My thanks and gratitude to Christina Keibler (www.christinakeibler.com) for the inspiring discussion of what "local" means. I have attempted to share the essence of our conversation from across our different video calls and email.
Most have considered the definition of local settled for a while, and there is an underlying understanding in the academic world of what that means. It’s tough to define the exact circumference of what "local" means because of variation within regions, but traditionally it is defined as something produced or grown within 100 to 250 miles of purchase. A survey by the Leopold Center for Sustainable Agriculture found that the 100-mile definition is the most widely accepted by the general population. Others feel it is food/items grown or manufactured within a day's drive, which can be about 500 miles. However, "local" doesn't go beyond that from a geographical perspective.
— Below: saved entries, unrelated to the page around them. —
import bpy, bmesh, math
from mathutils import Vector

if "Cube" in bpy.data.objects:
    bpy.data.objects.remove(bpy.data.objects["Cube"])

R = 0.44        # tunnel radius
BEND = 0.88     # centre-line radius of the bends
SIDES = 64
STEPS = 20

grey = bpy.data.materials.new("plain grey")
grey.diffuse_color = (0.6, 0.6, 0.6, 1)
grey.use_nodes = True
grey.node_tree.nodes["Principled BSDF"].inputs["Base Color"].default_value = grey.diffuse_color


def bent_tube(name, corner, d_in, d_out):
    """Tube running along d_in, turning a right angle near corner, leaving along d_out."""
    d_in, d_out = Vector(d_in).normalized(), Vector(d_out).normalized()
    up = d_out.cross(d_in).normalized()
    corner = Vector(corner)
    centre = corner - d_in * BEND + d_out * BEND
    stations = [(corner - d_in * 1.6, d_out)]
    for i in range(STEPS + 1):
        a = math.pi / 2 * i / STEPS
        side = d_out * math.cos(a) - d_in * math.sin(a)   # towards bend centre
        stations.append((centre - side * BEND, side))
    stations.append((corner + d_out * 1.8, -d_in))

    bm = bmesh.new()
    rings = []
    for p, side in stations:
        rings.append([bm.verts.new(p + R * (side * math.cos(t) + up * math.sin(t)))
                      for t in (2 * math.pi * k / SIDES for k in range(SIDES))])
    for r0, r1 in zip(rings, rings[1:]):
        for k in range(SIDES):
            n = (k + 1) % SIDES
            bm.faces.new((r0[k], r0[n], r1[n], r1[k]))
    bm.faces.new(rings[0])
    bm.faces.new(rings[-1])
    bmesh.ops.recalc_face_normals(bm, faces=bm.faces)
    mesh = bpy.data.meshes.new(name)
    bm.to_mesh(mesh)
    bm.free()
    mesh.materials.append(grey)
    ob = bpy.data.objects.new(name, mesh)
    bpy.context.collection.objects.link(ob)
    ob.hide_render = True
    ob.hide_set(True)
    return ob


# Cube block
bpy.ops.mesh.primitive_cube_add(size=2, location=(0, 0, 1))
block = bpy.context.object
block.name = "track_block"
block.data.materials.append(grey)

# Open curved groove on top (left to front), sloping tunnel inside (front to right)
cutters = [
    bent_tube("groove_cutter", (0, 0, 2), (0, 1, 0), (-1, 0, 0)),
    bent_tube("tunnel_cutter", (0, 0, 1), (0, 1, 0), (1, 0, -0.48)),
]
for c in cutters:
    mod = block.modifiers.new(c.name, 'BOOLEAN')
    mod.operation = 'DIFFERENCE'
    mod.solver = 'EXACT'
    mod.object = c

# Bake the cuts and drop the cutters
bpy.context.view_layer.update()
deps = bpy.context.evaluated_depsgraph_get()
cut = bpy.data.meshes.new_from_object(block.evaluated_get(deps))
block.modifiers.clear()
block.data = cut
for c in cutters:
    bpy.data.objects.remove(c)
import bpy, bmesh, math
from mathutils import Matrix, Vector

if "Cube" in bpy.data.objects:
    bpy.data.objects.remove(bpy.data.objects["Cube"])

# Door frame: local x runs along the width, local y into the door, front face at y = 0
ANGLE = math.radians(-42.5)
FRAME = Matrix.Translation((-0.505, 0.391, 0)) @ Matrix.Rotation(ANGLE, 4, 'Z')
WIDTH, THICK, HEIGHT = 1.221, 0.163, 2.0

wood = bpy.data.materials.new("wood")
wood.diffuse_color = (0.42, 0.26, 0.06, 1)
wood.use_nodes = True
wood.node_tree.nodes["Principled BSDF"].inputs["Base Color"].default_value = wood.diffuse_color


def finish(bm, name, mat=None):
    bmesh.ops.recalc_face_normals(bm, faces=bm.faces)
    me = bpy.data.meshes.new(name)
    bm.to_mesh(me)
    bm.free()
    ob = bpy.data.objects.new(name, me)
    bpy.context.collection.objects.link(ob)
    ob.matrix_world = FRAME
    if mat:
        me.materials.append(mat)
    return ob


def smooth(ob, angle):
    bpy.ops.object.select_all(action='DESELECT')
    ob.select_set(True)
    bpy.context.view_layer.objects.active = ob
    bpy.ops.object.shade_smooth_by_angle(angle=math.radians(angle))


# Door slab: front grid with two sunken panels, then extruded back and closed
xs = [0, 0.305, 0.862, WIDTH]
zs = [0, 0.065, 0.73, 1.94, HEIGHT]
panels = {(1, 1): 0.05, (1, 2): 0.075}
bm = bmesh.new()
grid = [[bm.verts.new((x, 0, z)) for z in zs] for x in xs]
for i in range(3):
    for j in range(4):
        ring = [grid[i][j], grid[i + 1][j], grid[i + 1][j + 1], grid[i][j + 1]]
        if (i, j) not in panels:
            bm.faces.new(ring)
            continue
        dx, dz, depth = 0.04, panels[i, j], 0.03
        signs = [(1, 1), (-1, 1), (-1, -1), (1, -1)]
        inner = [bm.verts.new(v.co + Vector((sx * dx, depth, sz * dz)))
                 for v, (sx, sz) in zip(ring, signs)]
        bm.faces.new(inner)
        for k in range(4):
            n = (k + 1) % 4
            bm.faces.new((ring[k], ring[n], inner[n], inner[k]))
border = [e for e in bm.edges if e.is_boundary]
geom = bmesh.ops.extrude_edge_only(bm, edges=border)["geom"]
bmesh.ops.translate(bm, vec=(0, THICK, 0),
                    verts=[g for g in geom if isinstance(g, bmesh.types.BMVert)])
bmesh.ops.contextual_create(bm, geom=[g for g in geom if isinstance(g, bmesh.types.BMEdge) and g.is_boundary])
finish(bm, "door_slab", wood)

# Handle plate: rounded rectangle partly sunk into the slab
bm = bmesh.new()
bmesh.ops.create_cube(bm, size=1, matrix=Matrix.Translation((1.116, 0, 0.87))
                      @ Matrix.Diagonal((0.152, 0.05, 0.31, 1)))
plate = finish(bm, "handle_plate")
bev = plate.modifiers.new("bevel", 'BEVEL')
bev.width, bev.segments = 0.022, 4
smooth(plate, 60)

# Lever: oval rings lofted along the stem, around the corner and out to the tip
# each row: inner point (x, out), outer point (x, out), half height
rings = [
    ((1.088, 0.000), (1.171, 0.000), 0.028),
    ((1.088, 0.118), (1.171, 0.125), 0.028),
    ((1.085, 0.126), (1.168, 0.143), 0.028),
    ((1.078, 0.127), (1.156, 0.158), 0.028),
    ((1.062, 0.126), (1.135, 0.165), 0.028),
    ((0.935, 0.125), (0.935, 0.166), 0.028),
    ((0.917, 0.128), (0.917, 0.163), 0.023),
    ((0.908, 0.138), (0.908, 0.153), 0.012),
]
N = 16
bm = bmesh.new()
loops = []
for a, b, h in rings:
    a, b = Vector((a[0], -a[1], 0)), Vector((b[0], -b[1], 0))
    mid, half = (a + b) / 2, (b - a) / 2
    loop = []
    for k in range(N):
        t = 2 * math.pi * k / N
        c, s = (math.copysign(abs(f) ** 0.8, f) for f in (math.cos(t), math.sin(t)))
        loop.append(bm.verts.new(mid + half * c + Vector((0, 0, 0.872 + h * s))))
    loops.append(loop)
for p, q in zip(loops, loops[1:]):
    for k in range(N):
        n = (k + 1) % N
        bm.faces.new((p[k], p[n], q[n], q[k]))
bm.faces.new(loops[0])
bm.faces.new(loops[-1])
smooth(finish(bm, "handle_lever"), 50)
Local is so much more than geography; it is also cultural. Local means supporting the people in your area and considering the impact that your company (or brand) is having on their community. There is the definite economic impact, whether support comes from buying goods or materials, hiring from the local population, or investing in sustainable practices. The money stays in an area and benefits a community’s people. But beyond the economic benefit, designing a more local business model promotes community development and can reduce environmental and public health impacts. These are huge positives, and brands have a moral obligation to do so, whether they believe that or not.
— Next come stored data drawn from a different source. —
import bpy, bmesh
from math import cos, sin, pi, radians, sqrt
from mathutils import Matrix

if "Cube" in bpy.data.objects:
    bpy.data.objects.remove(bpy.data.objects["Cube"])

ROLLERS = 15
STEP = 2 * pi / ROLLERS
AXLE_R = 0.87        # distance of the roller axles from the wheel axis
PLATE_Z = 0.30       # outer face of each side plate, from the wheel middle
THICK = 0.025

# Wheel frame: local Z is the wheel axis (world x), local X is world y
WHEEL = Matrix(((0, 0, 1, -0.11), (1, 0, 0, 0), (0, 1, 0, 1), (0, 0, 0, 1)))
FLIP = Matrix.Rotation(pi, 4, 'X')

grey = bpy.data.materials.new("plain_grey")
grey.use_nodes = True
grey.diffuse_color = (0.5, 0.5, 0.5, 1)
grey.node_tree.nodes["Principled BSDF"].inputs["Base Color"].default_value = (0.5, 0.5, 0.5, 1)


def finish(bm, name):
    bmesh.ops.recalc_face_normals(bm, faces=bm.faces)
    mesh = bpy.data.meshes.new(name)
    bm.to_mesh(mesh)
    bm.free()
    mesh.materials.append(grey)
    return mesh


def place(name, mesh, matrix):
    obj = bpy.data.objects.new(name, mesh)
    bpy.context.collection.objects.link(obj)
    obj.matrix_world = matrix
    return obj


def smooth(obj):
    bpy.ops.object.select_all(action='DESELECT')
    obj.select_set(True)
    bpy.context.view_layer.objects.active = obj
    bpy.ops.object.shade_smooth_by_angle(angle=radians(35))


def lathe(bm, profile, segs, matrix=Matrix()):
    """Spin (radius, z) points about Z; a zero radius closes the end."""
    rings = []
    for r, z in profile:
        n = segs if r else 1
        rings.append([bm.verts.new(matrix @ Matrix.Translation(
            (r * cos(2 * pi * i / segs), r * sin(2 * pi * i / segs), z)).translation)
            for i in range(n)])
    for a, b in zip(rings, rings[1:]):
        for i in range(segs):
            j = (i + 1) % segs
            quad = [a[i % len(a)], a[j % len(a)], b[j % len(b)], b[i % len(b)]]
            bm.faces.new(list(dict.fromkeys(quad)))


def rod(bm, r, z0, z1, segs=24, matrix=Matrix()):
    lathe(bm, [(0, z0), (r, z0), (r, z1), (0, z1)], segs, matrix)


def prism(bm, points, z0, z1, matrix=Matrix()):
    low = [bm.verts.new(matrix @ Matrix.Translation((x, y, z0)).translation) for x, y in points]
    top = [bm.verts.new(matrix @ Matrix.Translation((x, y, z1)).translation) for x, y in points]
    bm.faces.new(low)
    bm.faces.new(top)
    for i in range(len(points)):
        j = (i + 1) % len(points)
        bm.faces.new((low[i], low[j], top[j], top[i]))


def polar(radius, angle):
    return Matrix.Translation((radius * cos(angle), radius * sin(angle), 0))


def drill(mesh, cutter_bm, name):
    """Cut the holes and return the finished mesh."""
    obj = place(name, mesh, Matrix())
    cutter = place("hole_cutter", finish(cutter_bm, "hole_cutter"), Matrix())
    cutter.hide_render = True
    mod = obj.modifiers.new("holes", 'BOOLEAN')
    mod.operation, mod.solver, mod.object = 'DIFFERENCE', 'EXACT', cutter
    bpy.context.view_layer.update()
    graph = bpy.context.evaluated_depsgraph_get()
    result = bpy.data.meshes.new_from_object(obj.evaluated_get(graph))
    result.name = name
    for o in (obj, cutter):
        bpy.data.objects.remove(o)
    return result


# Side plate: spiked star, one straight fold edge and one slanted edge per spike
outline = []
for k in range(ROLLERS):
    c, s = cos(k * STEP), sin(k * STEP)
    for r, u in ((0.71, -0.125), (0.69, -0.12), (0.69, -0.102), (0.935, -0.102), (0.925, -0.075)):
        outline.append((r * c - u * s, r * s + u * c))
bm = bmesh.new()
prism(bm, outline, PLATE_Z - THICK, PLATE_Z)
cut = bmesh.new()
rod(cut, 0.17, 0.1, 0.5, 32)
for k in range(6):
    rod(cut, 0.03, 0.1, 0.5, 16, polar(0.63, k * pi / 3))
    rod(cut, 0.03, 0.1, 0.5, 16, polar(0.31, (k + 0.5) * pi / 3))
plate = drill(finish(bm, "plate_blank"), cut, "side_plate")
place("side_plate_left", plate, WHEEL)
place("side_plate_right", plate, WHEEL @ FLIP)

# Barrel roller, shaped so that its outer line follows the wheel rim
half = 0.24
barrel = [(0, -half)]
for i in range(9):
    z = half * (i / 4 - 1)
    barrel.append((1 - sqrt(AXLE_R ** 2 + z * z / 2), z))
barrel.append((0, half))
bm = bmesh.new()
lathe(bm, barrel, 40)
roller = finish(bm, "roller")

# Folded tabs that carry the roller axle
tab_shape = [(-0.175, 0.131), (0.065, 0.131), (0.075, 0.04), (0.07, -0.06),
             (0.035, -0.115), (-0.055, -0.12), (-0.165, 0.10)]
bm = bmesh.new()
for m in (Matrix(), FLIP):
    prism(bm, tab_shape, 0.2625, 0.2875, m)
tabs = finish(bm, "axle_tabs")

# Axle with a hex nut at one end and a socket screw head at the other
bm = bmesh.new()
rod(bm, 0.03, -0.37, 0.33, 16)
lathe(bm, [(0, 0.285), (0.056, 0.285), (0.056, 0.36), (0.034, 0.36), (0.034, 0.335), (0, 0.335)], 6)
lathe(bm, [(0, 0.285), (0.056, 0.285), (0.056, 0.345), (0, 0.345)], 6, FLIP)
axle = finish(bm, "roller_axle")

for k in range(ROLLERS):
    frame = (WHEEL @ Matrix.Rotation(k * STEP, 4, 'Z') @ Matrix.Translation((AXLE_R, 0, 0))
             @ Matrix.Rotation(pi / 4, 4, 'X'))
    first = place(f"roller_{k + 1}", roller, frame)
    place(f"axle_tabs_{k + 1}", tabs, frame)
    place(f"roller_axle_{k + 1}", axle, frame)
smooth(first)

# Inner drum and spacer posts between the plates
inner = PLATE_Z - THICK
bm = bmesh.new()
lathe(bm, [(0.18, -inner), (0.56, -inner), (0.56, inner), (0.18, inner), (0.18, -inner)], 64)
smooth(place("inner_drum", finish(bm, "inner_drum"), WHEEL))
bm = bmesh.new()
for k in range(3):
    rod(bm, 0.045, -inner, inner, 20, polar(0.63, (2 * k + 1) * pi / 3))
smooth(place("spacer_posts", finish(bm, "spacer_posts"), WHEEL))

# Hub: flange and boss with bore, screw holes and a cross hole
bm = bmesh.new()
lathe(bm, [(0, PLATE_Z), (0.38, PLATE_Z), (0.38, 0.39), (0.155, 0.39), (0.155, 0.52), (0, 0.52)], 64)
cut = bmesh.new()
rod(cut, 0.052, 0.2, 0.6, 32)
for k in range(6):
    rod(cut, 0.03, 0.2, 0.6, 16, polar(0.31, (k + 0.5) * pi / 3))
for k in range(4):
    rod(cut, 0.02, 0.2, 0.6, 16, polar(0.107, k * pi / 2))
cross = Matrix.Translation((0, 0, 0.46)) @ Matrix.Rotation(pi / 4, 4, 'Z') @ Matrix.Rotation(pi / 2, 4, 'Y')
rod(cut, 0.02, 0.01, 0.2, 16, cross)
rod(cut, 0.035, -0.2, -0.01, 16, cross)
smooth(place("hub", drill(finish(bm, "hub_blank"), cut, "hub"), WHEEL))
The challenge, though, is that it will be the rare regional or national brand that can say "We are 100% local!" without it being a lie. So larger brands need to do what they can in a genuine way to be sustainable and local whenever possible. From biggest to smallest degrees, this could mean:
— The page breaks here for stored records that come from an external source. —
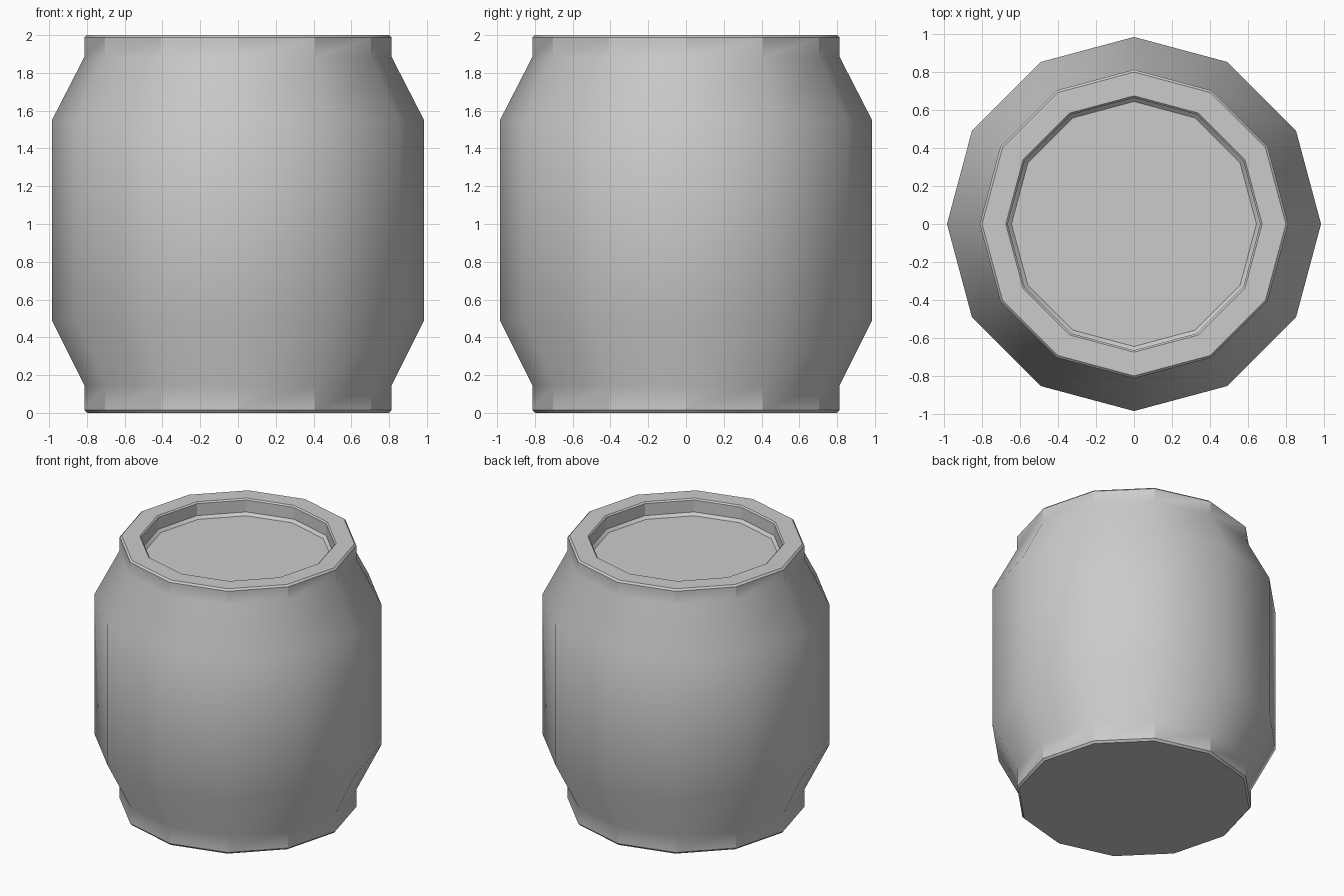
import bpy, bmesh, math

if "Cube" in bpy.data.objects:
    bpy.data.objects.remove(bpy.data.objects["Cube"])

SIDES = 12

# Barrel profile (radius, height): base, bulging wall, rim, recessed lid
profile = [(0.80, 0.0), (0.813, 0.015), (0.813, 0.145), (0.985, 0.49),
           (0.985, 1.55), (0.813, 1.885), (0.813, 1.987), (0.80, 2.0),
           (0.675, 2.0), (0.665, 1.99), (0.665, 1.90), (0.645, 1.88)]

bm = bmesh.new()
rings = []
for r, z in profile:
    rings.append([bm.verts.new((r * math.cos(2 * math.pi * i / SIDES),
                                r * math.sin(2 * math.pi * i / SIDES), z))
                  for i in range(SIDES)])

# Wall faces between successive rings
for low, high in zip(rings, rings[1:]):
    for i in range(SIDES):
        j = (i + 1) % SIDES
        bm.faces.new((low[i], low[j], high[j], high[i]))

# Base and lid caps
bm.faces.new(rings[0][::-1])
bm.faces.new(rings[-1])
bmesh.ops.recalc_face_normals(bm, faces=bm.faces[:])

mesh = bpy.data.meshes.new("barrel")
bm.to_mesh(mesh)
bm.free()
barrel = bpy.data.objects.new("barrel", mesh)
bpy.context.collection.objects.link(barrel)

# Facets stay crisp, the bulge blends softly
bpy.context.view_layer.objects.active = barrel
barrel.select_set(True)
bpy.ops.object.shade_smooth_by_angle(angle=math.radians(29))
- Source and manufacture most goods and services within 250 miles of purchase point, and hire all local employees. Also hire vendors locally (insurance, advertising services, graphic design, etc.) and be sure management lives in the community, too. Make sure all buildings are solar powered, recycle water, drive hybrid vehicles, etc. Following these practices would be the "gold star" of local.
- In the middle, there would be a gradual decrease in the above, as brands lose their ability to find local services or sources. But surely they can still be sustainable in their practices much more than they are.
- The smallest thing brands could do, an improvement over the current state, is making a concerted effort to "be local" in a small way. Moreover, call that thing out: "All of our employees are local hires" or "We buy all of our cooking greens from local farms" or "All of our delivery vehicles are electric!". Recognize, though, that just throwing money at sponsorships does not count.
So being “local,” like all things, is a process and companies will understandably need balance some factors as they implement local initiatives. What is most important is to not just pay lip-service to "local"...prove it with solid, public, meaningful actions that benefit the people in the community in a real way. Commit to the success of every person in a community, and the return on that investment will be thriving sustainable brands.